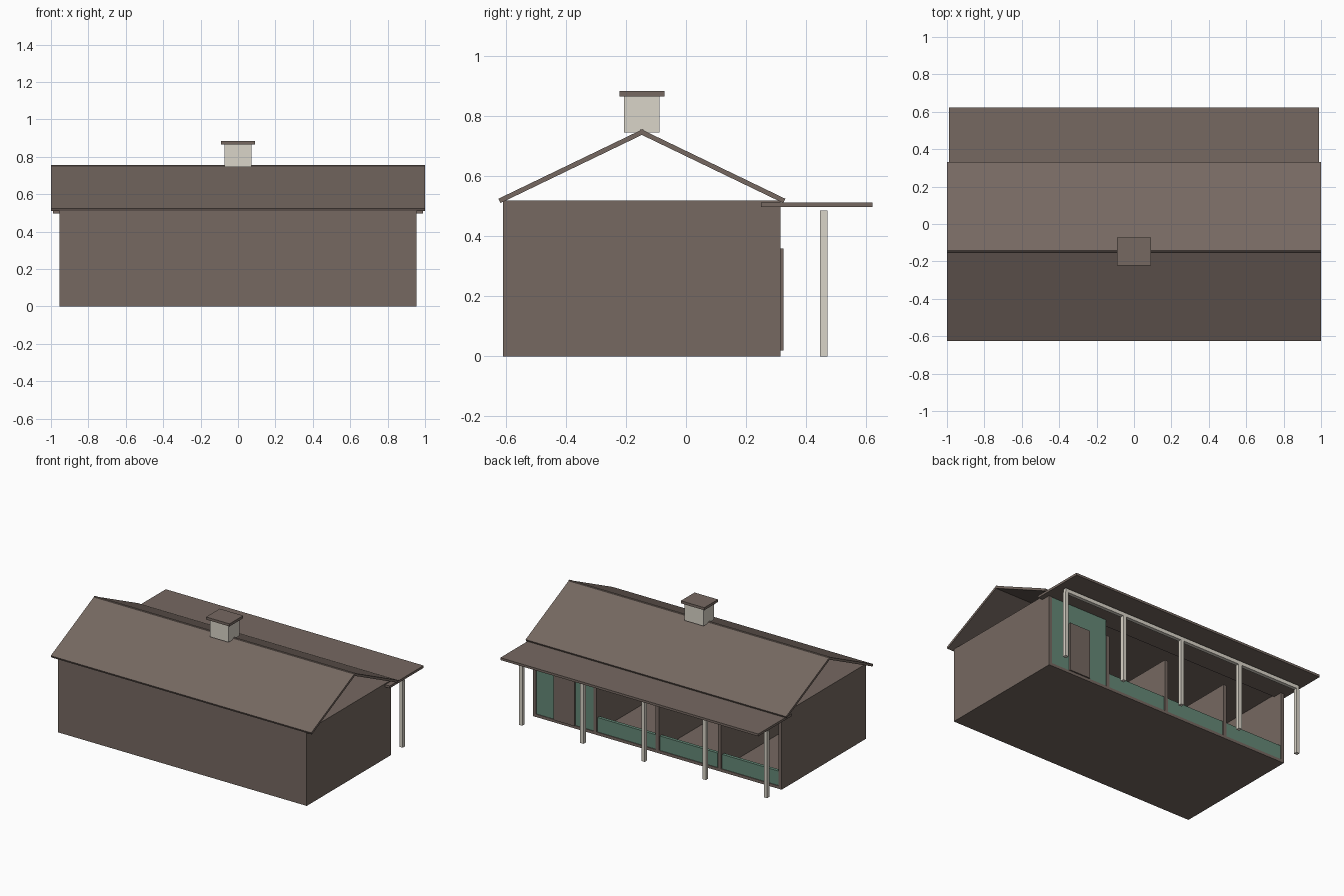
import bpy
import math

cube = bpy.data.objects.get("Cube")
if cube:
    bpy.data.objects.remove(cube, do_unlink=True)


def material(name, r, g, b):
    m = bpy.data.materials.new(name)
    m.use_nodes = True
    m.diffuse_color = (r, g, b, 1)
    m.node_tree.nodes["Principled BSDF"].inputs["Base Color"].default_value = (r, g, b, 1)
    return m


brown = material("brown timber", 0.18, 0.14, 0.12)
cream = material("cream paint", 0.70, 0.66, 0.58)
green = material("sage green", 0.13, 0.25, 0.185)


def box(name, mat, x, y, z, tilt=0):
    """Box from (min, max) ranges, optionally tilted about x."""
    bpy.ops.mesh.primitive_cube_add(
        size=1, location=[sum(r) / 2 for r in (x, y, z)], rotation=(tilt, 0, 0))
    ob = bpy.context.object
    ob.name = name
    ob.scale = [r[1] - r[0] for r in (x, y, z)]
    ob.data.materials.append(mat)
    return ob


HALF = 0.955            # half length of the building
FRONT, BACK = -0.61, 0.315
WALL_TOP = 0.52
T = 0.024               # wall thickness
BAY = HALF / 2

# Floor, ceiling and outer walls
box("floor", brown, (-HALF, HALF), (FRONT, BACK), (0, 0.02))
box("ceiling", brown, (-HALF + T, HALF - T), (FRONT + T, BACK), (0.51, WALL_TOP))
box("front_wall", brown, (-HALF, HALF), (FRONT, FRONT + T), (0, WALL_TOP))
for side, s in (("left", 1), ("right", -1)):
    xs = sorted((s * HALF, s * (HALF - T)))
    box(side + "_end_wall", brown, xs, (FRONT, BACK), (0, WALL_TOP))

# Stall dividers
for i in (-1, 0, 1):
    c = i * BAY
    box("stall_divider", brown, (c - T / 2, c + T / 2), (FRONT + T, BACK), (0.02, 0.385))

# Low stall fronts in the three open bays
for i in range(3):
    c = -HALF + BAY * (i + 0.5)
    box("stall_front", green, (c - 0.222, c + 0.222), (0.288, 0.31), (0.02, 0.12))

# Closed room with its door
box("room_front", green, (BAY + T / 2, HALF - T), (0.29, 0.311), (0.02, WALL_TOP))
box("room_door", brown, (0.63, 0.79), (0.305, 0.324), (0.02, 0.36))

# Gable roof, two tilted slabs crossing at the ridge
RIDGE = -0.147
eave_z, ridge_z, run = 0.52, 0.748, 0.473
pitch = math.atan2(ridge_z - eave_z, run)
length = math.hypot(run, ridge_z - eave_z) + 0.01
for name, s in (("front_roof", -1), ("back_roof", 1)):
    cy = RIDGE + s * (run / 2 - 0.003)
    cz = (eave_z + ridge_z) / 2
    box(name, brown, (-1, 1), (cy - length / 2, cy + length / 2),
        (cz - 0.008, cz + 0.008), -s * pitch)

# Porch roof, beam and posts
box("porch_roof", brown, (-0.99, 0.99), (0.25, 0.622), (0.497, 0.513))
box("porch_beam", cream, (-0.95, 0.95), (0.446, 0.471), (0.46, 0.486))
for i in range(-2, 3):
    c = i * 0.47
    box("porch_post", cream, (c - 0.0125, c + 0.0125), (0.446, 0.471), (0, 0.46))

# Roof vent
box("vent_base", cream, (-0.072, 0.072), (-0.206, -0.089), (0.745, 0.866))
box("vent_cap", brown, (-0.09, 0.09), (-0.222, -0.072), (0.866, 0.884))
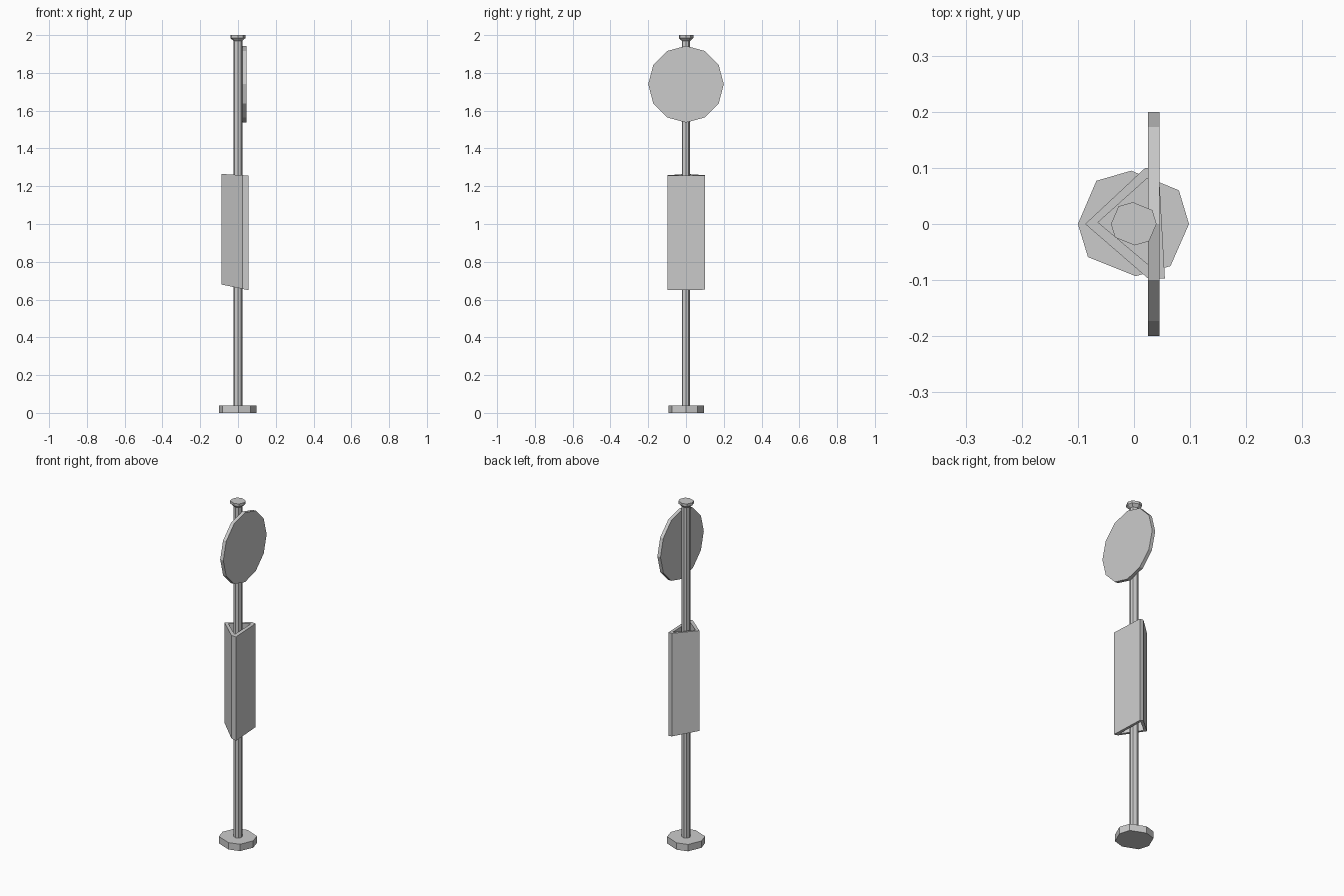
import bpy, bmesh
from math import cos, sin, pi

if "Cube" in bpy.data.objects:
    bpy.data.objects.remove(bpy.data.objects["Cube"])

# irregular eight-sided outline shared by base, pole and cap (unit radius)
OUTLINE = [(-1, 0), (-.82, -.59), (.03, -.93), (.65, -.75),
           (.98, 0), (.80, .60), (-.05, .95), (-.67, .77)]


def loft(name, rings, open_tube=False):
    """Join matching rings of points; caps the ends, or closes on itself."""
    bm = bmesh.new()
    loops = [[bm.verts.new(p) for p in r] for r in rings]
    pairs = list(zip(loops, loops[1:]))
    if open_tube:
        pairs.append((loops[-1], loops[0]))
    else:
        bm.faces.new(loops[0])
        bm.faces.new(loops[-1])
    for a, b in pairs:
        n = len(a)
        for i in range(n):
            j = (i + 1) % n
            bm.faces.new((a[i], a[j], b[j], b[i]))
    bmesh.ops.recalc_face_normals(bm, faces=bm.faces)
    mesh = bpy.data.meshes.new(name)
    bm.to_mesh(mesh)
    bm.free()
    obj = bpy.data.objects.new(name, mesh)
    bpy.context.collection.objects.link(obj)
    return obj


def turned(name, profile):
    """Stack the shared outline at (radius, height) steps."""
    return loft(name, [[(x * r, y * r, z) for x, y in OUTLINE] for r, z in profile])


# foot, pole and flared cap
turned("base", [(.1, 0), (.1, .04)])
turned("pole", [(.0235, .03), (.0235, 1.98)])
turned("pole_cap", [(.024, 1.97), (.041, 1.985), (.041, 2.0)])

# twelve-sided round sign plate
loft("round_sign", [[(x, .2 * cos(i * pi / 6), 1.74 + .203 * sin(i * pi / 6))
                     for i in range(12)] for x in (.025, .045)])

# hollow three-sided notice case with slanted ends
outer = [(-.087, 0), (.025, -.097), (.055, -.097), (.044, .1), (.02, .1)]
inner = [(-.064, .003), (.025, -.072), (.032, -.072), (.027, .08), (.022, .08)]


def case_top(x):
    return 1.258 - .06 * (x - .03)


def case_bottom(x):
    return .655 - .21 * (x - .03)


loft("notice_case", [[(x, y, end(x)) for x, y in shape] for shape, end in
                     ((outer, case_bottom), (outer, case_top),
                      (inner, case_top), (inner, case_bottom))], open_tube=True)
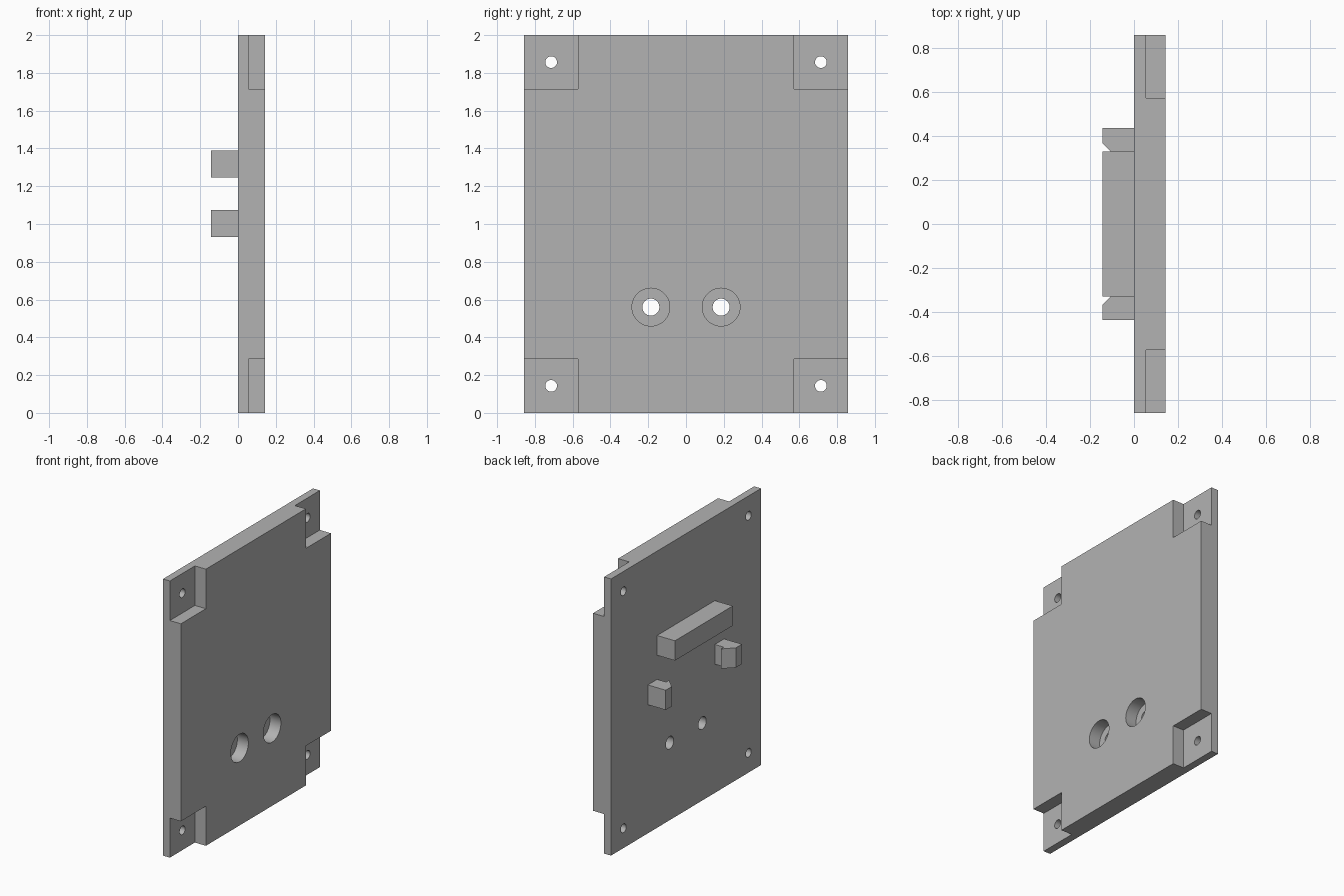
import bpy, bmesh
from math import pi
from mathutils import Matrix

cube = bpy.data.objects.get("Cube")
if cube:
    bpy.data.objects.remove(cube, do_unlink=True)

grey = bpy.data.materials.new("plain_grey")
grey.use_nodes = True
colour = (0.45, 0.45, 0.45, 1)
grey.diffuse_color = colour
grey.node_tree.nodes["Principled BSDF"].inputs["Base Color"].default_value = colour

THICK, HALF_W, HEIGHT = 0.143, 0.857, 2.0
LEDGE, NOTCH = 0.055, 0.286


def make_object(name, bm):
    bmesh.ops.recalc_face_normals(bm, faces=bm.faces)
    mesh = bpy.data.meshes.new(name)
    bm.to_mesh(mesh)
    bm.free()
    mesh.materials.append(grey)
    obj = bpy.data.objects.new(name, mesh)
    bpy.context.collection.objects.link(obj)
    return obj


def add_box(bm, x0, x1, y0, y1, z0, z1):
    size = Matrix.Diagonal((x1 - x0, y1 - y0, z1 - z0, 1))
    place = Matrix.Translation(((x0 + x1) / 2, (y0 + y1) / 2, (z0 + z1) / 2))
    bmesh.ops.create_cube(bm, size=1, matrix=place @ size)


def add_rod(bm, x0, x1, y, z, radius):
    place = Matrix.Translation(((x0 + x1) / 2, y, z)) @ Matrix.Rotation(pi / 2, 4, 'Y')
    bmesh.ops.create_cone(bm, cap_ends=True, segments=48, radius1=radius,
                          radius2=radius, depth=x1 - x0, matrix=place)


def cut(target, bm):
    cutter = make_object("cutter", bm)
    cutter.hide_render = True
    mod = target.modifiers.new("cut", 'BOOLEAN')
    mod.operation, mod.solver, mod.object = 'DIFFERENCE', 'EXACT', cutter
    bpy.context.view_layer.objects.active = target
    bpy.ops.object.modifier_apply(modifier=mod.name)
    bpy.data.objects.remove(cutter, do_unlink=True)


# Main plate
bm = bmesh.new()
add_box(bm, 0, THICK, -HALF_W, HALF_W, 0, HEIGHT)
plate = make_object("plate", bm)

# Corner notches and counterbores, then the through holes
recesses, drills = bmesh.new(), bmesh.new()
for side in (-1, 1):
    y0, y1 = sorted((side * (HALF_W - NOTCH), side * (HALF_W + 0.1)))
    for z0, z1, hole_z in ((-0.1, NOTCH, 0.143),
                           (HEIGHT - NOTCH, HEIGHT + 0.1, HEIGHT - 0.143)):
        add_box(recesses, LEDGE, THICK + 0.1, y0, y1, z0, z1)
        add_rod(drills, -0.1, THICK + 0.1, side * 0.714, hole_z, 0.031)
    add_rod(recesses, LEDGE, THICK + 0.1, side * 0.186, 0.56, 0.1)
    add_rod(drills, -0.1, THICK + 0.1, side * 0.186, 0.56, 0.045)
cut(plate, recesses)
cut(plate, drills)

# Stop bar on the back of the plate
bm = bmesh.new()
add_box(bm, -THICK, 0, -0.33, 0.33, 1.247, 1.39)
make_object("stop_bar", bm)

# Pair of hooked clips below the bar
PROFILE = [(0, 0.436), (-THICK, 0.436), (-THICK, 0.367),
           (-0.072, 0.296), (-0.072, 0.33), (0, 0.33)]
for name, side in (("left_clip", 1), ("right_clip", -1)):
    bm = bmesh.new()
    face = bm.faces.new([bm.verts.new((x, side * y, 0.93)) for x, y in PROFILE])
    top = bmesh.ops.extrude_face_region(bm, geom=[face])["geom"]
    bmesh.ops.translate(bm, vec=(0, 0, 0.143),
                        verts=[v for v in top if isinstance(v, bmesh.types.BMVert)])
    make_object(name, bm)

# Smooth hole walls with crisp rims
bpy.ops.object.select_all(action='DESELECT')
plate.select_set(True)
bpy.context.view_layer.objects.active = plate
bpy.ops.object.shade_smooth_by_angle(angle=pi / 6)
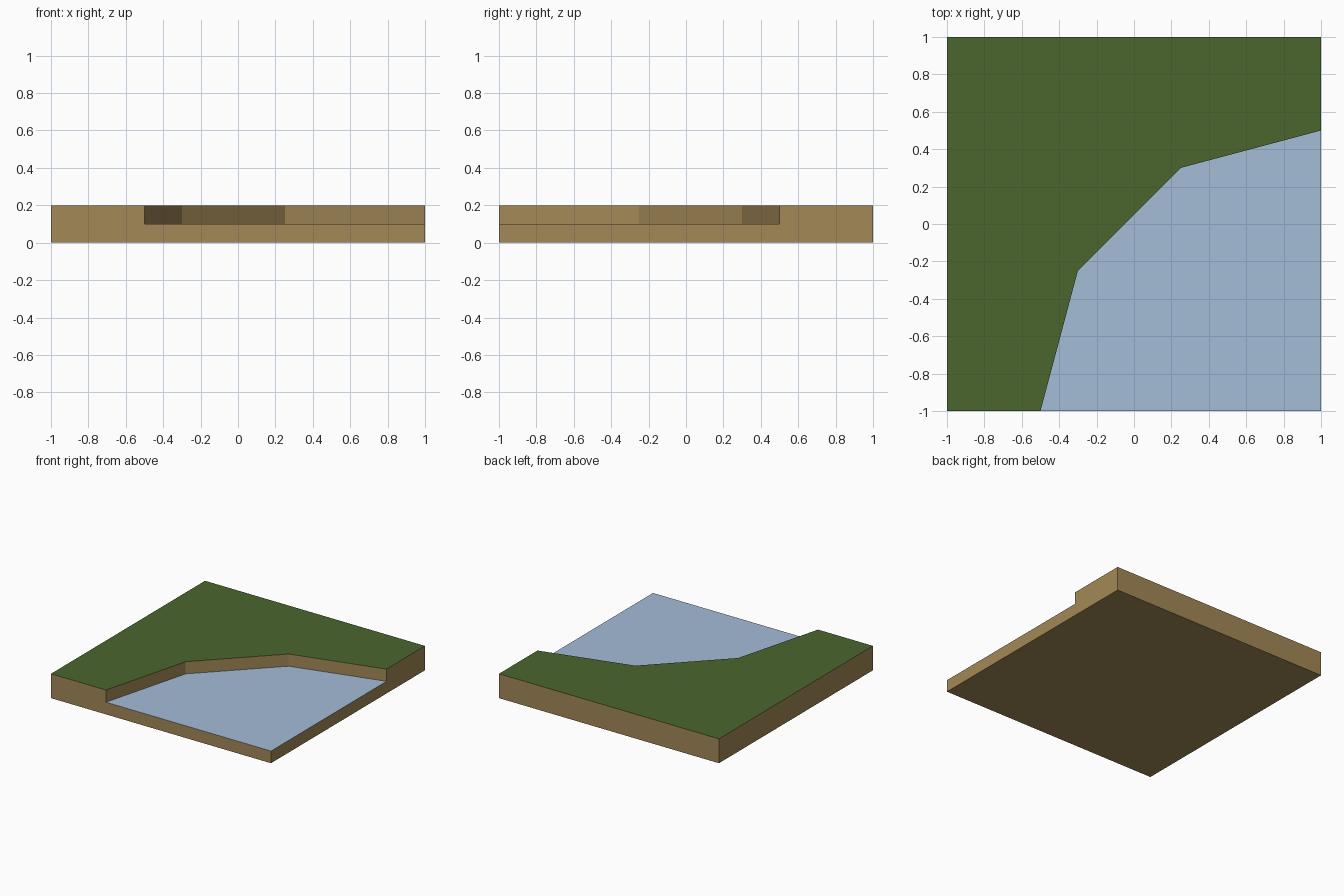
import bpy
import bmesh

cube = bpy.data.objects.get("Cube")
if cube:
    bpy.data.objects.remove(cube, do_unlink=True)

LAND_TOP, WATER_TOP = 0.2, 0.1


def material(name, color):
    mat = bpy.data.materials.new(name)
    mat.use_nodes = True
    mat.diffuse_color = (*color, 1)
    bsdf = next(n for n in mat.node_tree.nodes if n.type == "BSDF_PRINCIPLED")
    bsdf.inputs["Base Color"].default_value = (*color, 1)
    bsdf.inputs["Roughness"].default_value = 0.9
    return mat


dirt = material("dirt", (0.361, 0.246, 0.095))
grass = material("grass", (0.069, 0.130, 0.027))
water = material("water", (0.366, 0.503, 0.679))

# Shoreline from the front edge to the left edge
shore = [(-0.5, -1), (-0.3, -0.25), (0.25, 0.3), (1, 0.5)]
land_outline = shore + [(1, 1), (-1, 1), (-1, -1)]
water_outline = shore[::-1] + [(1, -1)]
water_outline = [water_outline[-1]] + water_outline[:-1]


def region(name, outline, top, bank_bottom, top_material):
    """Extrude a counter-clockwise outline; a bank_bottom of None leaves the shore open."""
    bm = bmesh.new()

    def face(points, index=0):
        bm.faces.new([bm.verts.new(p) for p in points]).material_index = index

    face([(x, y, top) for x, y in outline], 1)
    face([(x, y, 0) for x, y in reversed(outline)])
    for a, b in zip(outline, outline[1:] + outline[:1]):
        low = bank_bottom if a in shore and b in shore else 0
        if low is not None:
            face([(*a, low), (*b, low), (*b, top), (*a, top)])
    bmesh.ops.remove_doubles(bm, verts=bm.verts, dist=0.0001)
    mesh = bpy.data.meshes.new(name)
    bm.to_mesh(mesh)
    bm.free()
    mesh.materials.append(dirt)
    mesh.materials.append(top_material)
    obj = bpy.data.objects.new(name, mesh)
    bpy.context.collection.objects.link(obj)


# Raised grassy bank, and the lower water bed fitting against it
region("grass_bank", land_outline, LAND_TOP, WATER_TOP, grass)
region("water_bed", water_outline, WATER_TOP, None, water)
------------------------
§ **Work required**
Which of the lines above include the word "brown"? Copy each of them.

§ **Result of the exercise**
brown = material("brown timber", 0.18, 0.14, 0.12)
box("floor", brown, (-HALF, HALF), (FRONT, BACK), (0, 0.02))
box("ceiling", brown, (-HALF + T, HALF - T), (FRONT + T, BACK), (0.51, WALL_TOP))
box("front_wall", brown, (-HALF, HALF), (FRONT, FRONT + T), (0, WALL_TOP))
    box(side + "_end_wall", brown, xs, (FRONT, BACK), (0, WALL_TOP))
    box("stall_divider", brown, (c - T / 2, c + T / 2), (FRONT + T, BACK), (0.02, 0.385))
box("room_door", brown, (0.63, 0.79), (0.305, 0.324), (0.02, 0.36))
    box(name, brown, (-1, 1), (cy - length / 2, cy + length / 2),
box("porch_roof", brown, (-0.99, 0.99), (0.25, 0.622), (0.497, 0.513))
box("vent_cap", brown, (-0.09, 0.09), (-0.222, -0.072), (0.866, 0.884))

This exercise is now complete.